Vitamins A, D and E
Green plants provide beta-carotene, which provides vitamin A to a goat's diet. Boer goats store vitamin A in the liver, using the reserved vitamin when lacking greens in the diet. Vitamin D is absorbed through the skin of the goat while being outdoors. Sun-cured hay is a good source of providing vitamin D in the diet. Vitamin E allows normal growth by working with the mineral selenium.
Salt is Essential
Salt is an important mineral for boer goats; it's a necessary mineral that is beneficial for normal bodily functions. Sodium and chlorine combined together creates salt. Boer goats will consume a large amount of salt if allowed. Proper dietary measurements are required and determined by the size, age and weight of the boer goat.

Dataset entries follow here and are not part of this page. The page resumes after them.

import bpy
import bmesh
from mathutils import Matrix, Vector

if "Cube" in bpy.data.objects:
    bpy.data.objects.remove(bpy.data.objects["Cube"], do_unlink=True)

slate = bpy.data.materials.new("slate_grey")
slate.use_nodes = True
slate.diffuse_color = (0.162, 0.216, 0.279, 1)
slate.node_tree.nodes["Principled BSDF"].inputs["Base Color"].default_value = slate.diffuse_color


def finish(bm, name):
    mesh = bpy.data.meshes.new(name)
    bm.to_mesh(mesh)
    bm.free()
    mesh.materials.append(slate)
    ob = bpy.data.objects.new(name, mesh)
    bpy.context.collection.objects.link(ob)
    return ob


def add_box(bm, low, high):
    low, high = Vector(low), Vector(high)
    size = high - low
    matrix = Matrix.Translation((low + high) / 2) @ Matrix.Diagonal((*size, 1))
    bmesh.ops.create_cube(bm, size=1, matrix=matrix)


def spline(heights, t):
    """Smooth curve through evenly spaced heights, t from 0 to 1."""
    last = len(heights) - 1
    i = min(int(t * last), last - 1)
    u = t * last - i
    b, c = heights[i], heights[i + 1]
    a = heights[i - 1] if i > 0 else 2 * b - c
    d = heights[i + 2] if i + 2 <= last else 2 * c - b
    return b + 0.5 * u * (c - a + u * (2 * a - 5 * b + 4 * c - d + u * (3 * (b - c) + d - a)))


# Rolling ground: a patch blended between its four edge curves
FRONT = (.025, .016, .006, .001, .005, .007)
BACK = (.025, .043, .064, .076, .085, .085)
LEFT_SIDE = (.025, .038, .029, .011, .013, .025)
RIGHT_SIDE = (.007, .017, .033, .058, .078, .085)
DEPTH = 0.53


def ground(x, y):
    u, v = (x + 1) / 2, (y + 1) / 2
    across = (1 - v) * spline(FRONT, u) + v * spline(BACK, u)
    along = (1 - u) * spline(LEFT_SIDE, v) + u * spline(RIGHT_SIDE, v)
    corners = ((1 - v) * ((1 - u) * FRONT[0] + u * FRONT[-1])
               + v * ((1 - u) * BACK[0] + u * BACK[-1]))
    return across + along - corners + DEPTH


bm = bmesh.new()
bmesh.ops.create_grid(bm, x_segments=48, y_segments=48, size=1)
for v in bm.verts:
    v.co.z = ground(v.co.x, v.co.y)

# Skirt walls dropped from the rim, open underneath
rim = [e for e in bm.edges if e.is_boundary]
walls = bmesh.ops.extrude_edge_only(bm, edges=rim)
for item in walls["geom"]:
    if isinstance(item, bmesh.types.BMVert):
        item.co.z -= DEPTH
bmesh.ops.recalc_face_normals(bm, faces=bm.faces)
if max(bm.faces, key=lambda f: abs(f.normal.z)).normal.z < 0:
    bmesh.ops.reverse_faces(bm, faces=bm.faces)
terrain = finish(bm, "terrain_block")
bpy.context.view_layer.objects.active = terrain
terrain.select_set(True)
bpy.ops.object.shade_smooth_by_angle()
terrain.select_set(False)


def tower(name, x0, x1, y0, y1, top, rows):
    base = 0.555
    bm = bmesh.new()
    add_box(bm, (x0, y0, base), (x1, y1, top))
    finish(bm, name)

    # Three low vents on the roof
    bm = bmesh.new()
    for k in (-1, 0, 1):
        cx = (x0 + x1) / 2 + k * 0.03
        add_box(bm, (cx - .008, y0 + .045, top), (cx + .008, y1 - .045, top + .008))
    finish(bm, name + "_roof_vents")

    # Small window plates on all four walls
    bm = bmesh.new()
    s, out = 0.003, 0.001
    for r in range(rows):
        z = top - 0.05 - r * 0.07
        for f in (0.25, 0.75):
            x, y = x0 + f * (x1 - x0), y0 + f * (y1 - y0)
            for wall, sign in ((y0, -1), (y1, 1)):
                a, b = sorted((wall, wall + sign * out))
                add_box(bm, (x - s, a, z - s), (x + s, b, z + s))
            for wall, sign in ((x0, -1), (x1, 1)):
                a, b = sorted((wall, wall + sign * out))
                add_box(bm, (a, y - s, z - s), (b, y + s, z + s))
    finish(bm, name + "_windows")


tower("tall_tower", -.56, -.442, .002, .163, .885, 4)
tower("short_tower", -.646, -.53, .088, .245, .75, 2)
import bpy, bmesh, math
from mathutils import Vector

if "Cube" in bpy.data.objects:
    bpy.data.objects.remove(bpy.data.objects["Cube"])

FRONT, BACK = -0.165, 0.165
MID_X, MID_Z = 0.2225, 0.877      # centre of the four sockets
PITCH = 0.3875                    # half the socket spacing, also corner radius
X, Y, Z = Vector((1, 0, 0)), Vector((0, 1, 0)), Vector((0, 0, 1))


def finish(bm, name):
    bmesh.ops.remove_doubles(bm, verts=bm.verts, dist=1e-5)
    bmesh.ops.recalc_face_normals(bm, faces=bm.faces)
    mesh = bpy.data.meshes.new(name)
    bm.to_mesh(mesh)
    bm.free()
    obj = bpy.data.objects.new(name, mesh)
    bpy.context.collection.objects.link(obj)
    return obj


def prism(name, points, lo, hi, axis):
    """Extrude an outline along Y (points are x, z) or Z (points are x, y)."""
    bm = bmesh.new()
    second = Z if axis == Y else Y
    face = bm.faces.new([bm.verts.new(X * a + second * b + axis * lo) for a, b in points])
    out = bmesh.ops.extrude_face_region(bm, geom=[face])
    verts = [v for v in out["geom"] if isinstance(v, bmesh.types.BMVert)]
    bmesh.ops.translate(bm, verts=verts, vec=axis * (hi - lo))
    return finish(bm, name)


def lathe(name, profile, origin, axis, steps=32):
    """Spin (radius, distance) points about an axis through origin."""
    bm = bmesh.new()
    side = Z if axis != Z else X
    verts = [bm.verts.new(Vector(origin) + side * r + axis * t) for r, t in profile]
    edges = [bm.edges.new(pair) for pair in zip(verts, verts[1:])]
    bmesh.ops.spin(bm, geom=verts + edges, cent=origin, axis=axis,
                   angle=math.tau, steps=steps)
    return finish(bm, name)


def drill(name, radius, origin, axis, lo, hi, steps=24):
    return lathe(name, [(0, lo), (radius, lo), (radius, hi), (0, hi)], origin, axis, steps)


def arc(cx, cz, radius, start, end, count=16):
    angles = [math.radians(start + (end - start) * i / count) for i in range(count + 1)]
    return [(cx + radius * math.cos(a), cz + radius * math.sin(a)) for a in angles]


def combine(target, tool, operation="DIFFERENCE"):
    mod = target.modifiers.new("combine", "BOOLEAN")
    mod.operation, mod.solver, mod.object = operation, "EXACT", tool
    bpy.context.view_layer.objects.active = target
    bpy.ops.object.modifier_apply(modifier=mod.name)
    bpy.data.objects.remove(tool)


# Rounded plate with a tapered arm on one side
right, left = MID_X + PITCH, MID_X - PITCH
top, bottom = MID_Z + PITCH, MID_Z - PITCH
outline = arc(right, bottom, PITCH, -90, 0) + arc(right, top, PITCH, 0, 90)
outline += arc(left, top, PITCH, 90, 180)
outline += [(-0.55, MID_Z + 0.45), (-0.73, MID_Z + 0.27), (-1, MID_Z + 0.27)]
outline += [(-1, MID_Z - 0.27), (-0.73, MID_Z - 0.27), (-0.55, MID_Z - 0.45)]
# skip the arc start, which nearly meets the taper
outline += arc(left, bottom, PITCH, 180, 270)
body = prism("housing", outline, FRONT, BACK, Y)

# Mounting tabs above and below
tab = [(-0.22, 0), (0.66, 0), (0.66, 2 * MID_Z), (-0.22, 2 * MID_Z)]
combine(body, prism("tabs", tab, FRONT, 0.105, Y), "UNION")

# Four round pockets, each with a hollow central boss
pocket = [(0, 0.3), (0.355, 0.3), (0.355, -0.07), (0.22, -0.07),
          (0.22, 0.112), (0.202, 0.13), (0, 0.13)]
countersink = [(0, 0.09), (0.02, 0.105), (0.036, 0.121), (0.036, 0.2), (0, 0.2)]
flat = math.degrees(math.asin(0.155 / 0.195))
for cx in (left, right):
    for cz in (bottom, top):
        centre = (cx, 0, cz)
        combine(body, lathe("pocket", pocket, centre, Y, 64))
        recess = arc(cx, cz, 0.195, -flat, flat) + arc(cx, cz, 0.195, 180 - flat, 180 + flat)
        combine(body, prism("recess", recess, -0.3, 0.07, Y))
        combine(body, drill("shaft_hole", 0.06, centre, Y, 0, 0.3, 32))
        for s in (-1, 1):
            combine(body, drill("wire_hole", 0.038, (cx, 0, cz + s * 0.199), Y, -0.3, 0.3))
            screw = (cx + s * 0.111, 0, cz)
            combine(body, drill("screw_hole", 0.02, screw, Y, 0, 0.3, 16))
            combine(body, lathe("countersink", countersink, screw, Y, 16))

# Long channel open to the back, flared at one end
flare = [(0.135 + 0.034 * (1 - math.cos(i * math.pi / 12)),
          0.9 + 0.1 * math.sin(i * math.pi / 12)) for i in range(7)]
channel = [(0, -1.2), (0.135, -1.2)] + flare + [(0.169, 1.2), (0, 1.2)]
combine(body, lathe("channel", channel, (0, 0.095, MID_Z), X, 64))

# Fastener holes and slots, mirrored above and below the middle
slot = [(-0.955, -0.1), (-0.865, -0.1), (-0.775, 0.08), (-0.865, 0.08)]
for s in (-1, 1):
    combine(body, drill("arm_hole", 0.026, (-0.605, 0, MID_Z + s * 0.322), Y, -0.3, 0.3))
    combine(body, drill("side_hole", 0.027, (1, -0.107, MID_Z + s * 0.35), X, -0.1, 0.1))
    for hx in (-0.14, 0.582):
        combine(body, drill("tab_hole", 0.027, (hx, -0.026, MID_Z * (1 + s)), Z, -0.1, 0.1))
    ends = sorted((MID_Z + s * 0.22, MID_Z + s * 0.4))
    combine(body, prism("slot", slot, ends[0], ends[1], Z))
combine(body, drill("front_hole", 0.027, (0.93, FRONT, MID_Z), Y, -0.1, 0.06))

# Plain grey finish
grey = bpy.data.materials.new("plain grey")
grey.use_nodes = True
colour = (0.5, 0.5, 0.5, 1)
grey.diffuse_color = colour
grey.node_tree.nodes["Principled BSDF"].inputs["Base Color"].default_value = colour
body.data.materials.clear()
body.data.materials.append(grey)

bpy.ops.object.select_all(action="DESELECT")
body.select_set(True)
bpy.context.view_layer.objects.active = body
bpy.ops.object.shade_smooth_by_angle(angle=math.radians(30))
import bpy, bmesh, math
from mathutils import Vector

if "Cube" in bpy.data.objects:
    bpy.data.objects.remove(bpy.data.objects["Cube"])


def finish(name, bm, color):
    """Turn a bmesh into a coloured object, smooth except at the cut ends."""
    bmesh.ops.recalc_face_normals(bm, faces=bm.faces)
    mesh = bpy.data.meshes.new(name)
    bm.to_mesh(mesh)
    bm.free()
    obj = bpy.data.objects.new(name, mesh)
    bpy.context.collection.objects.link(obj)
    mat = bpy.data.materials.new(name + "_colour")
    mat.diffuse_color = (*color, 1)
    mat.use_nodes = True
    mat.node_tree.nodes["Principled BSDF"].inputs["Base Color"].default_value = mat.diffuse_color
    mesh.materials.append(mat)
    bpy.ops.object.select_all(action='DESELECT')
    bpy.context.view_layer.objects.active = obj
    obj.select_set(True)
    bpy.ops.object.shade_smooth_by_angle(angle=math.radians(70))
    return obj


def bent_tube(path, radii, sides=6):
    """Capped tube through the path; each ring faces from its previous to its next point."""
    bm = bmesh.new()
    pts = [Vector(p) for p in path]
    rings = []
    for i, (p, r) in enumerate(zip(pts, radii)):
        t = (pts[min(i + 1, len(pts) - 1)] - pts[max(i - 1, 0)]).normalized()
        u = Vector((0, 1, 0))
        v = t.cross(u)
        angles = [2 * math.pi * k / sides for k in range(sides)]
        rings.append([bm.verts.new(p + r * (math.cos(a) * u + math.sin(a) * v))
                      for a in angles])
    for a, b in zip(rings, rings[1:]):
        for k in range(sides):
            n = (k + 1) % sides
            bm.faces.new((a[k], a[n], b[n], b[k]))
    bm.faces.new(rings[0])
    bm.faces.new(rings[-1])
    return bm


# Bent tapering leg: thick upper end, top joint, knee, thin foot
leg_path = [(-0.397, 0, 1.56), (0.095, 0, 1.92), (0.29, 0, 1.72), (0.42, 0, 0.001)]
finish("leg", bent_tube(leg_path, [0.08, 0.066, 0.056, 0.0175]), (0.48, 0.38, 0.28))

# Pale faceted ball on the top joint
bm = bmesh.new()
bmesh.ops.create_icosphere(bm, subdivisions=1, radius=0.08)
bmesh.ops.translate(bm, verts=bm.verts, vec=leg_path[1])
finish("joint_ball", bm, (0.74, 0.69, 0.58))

Phosphorus is a Daily Necessity
Phosphorus is required on a daily basis. Correct proportions mixed in the feed for baby boer goats is recommended. Phosphorus is an important mineral needed for growing goat kids. Beet pulp is high in phosphorus.
Calcium is a critical mineral needed to provide good health to a baby boer goat. It provides bone health and stimulates growth. Naturally providing calcium through feed such as alfalfa and legume hay is recommended. Baby boer goat bones are consistently losing calcium during growth. Calcium is needed to add maintain strength and proper growth.
Iron and Copper
Lack of iron or copper in the diet can lead to anemia. Small amounts supplied regularly is sufficient. Amounts of the minerals differentiate as the goat grows and the serving size should be adjusted accordingly. Goat-kids who are fed a milk-only diet are prone to iron deficiency, due to lack of iron in goat milk.
Iodine and Selenium
Hormones are produced through the thyroid gland, helping regulate the body. Iodine is needed for proper thyroid function. Selenium promotes normal growth. Kelp is a food source that provides iodine and selenium to the diet on a regular basis. Always consult an experienced veterinarian regarding the health and treatment of your goat.
Thomas Northcut/Photodisc/Getty Images
Based in Miami, Shellie Alyssa has been writing articles since 2011. Her articles have appeared on a variety of popular and informative pet websites including munch.zone. In 2000, she was awarded an editors choice award for Outstanding Achievement in Poetry from the International Library of Poetry. She holds a fashion merchandising diploma from Penn Foster College.